JL: California, along with being the site of a lot of technological innovation, was arguably the centre of 20th century counterculture. San San as a bizarro California is the perfect foil for a new look at an already well trafficked period in recent history.
SC: What interests you in working with rice as a sculptural medium?
JL: These works started off with the intention of making macrobiotic sculptures. The health food store was one of the more humorous blossoms of the counterculture and the bulk section seemed ripe with potential. We never got around to the granola totem pole because we got distracted with Artichoke Underground where there was a version of this late-night vegan taxi stand diner in the east village called Punjabi. We were wondering what to put in the deli case and it became a quick and easy decision to make sculptures with rice and it has spun out from there. Black rice works the best and it looks like caviar in the end which seems like a kind of nod to Jason Rhoades Pea Roe Foam. The Xerox machine and the computer were obvious moves for the abandoned office.

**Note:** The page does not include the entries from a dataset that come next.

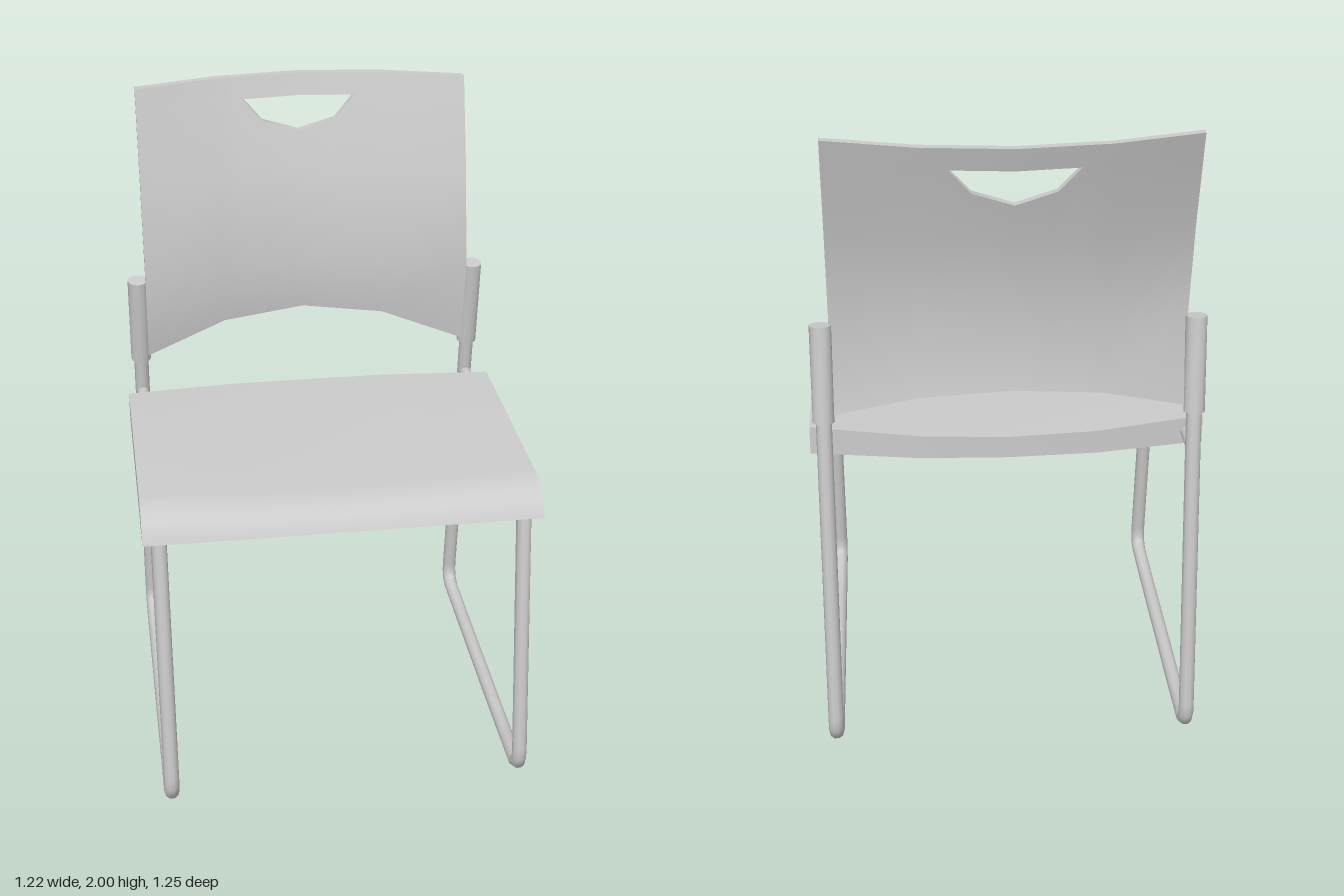
import * as THREE from 'three';
import { toCreasedNormals } from 'three/addons/utils/BufferGeometryUtils.js';

const material = new THREE.MeshStandardMaterial({ color: 0xcccccc });

// Piecewise linear lookup in [[x, y], ...] sorted by x.
function lerpTable(table, x) {
  for (let i = 1; i < table.length; i++) {
    const [x0, y0] = table[i - 1], [x1, y1] = table[i];
    if (x <= x1 || i === table.length - 1) return y0 + (y1 - y0) * (x - x0) / (x1 - x0);
  }
}

function meshFromTriangles(name, points, crease) {
  const geometry = new THREE.BufferGeometry().setFromPoints(points);
  const mesh = new THREE.Mesh(toCreasedNormals(geometry, crease), material);
  mesh.name = name;
  return mesh;
}

// Closed solid through rings that run counter-clockwise about the loft direction.
function loft(name, rings, crease = 0.9) {
  const tris = [], n = rings[0].length, last = rings[rings.length - 1];
  for (let k = 0; k < rings.length - 1; k++) {
    for (let i = 0; i < n; i++) {
      const j = (i + 1) % n, a = rings[k], b = rings[k + 1];
      tris.push(a[i], a[j], b[j], a[i], b[j], b[i]);
    }
  }
  for (let i = 1; i < n - 1; i++) {
    tris.push(rings[0][0], rings[0][i + 1], rings[0][i], last[0], last[i], last[i + 1]);
  }
  return meshFromTriangles(name, tris, crease);
}

// Round bar along [z, y] points in the plane at the given x.
function bar(name, x, path, radius, sides = 10) {
  const pts = path.map(([z, y]) => new THREE.Vector3(x, y, z));
  const u = new THREE.Vector3(1, 0, 0);
  const rings = pts.map((p, k) => {
    const dirIn = p.clone().sub(pts[Math.max(k - 1, 0)]).normalize();
    const dirOut = pts[Math.min(k + 1, pts.length - 1)].clone().sub(p).normalize();
    const v = dirIn.add(dirOut).normalize().cross(u);
    return Array.from({ length: sides }, (_, i) => {
      const a = (i / sides) * Math.PI * 2;
      return p.clone().addScaledVector(u, Math.cos(a) * radius).addScaledVector(v, Math.sin(a) * radius);
    });
  });
  return loft(name, rings);
}

// Seat: rounded front edge, bowed back edge, slightly dished top.
function createSeat() {
  const base = 0.925, top = 1.015;
  const front = [[0.40, top], [0.44, 1.011], [0.475, 0.999], [0.505, 0.98], [0.527, 0.955]];
  const stations = [[-0.61, -0.295, 0], [-0.27, -0.35, 0.015], [0, -0.362, 0.02], [0.27, -0.35, 0.015], [0.61, -0.295, 0]];
  return loft('seat', stations.map(([x, back, dish]) =>
    [[0.54, base], [back, base], [back, top], ...front].map(([z, y]) =>
      new THREE.Vector3(x, y - dish * (y - base) / (top - base), z))), 0.7);
}

// Backrest: curved panel with an arched lower edge and a hand hole.
function createBackrest() {
  const thickness = 0.027, holeTop = 1.93;
  const profile = [[1.09, -0.385], [1.4, -0.34], [1.7, -0.4], [2, -0.487]];
  const bow = [[0, 0.11], [0.27, 0.08], [0.535, 0]];
  const lowerEdge = [[0, 1.22], [0.27, 1.193], [0.535, 1.11]];
  const holeEdge = [[0, 1.82], [0.12, 1.857], [0.185, holeTop], [1, holeTop]];
  const xs = [-0.535, -0.27, -0.185, -0.12, 0, 0.12, 0.185, 0.27, 0.535];
  const grid = xs.map((x) => {
    const ax = Math.abs(x);
    return [lerpTable(lowerEdge, ax), 1.4, 1.7, lerpTable(holeEdge, ax), holeTop, 2].map((y) =>
      new THREE.Vector3(x, y, lerpTable(profile, y) - lerpTable(bow, ax)));
  });
  const cols = xs.length - 1, rows = grid[0].length - 1, holeRow = 3;
  const solid = (i, j) => i >= 0 && j >= 0 && i < cols && j < rows && j !== holeRow;
  const back = (p) => new THREE.Vector3(p.x, p.y, p.z - thickness);
  const tris = [];
  const quad = (a, b, c, d) => {
    for (const t of [[a, b, c], [a, c, d]]) {
      const area = t[1].clone().sub(t[0]).cross(t[2].clone().sub(t[0])).length();
      if (area > 1e-7) tris.push(...t);
    }
  };
  for (let i = 0; i < cols; i++) {
    for (let j = 0; j < rows; j++) {
      if (!solid(i, j)) continue;
      const c = [grid[i][j], grid[i + 1][j], grid[i + 1][j + 1], grid[i][j + 1]];
      quad(...c);
      quad(...c.map(back).reverse());
      // Rim wall wherever a cell borders the outside or the hole.
      [[i, j - 1], [i + 1, j], [i, j + 1], [i - 1, j]].forEach(([ni, nj], e) => {
        const a = c[e], b = c[(e + 1) % 4];
        const closed = nj === holeRow && (i < 2 || i >= cols - 2);
        if (!solid(ni, nj) && !closed) quad(b, a, back(a), back(b));
      });
    }
  }
  return meshFromTriangles('backrest', tris, 0.6);
}

export function createModel() {
  const model = new THREE.Group();
  model.name = 'chair';
  model.add(createSeat(), createBackrest());

  // Sled leg loop: front leg, floor runner and back upright in one bent tube.
  const legPath = [[0.478, 0.95], [0.602, 0.11], [0.603, 0.075], [0.592, 0.045], [0.56, 0.028], [0.3, 0.024],
    [-0.3, 0.024], [-0.49, 0.027], [-0.523, 0.042], [-0.537, 0.07], [-0.536, 0.105], [-0.42, 0.98], [-0.377, 1.36]];

  for (const [side, x] of [['left', 0.56], ['right', -0.56]]) {
    model.add(
      bar(`${side}LegLoop`, x, legPath, 0.024),
      bar(`${side}BackSleeve`, x, [[-0.41, 1.09], [-0.372, 1.39]], 0.033, 12),
      bar(`${side}SeatConnector`, x, [[-0.27, 0.965], [-0.42, 0.965]], 0.02),
    );
  }
  return model;
}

JF: It also seemed directly in line with this idea of the biological-technological hybrid that is running throughout Colony Sound. There is an absurd humour to a lot of the science fiction narratives at play in the world of San San and a Xerox machine constructed of rice seemed to be a perfect articulation of that attitude.
SC: What are you currently reading?
JF: Today I was reading a chapter from Ian Svenonius’s Censorship Now on ‘The Historic Role of Sugar in The Empire State Building’. Yesterday I was reading Charlie Kaufman’s unproduced script for Philip K. Dick’s A Scanner Darkly. I jump around too much. Like a lot of people, I get pulled in by the news feed several times a day. It’s been a long time since I read one book straight through with no interruption.
JL: Erik Davis’s High Weirdness: Drugs, Esoterica, and Visionary Experience in the 70’s. It is a close, multi-disciplinary read of Philip K. Dick, Terence Mckenna and Robert Anton Wilson.
Jonah Freeman & Justin Lowe, Colony Sound at Marlborough | Open until 19 October 2019
Words by Keshav Anand | Feature image: Freeman & Lowe. Colony Sound. Marlborough, London. Installation View. Luke Walker.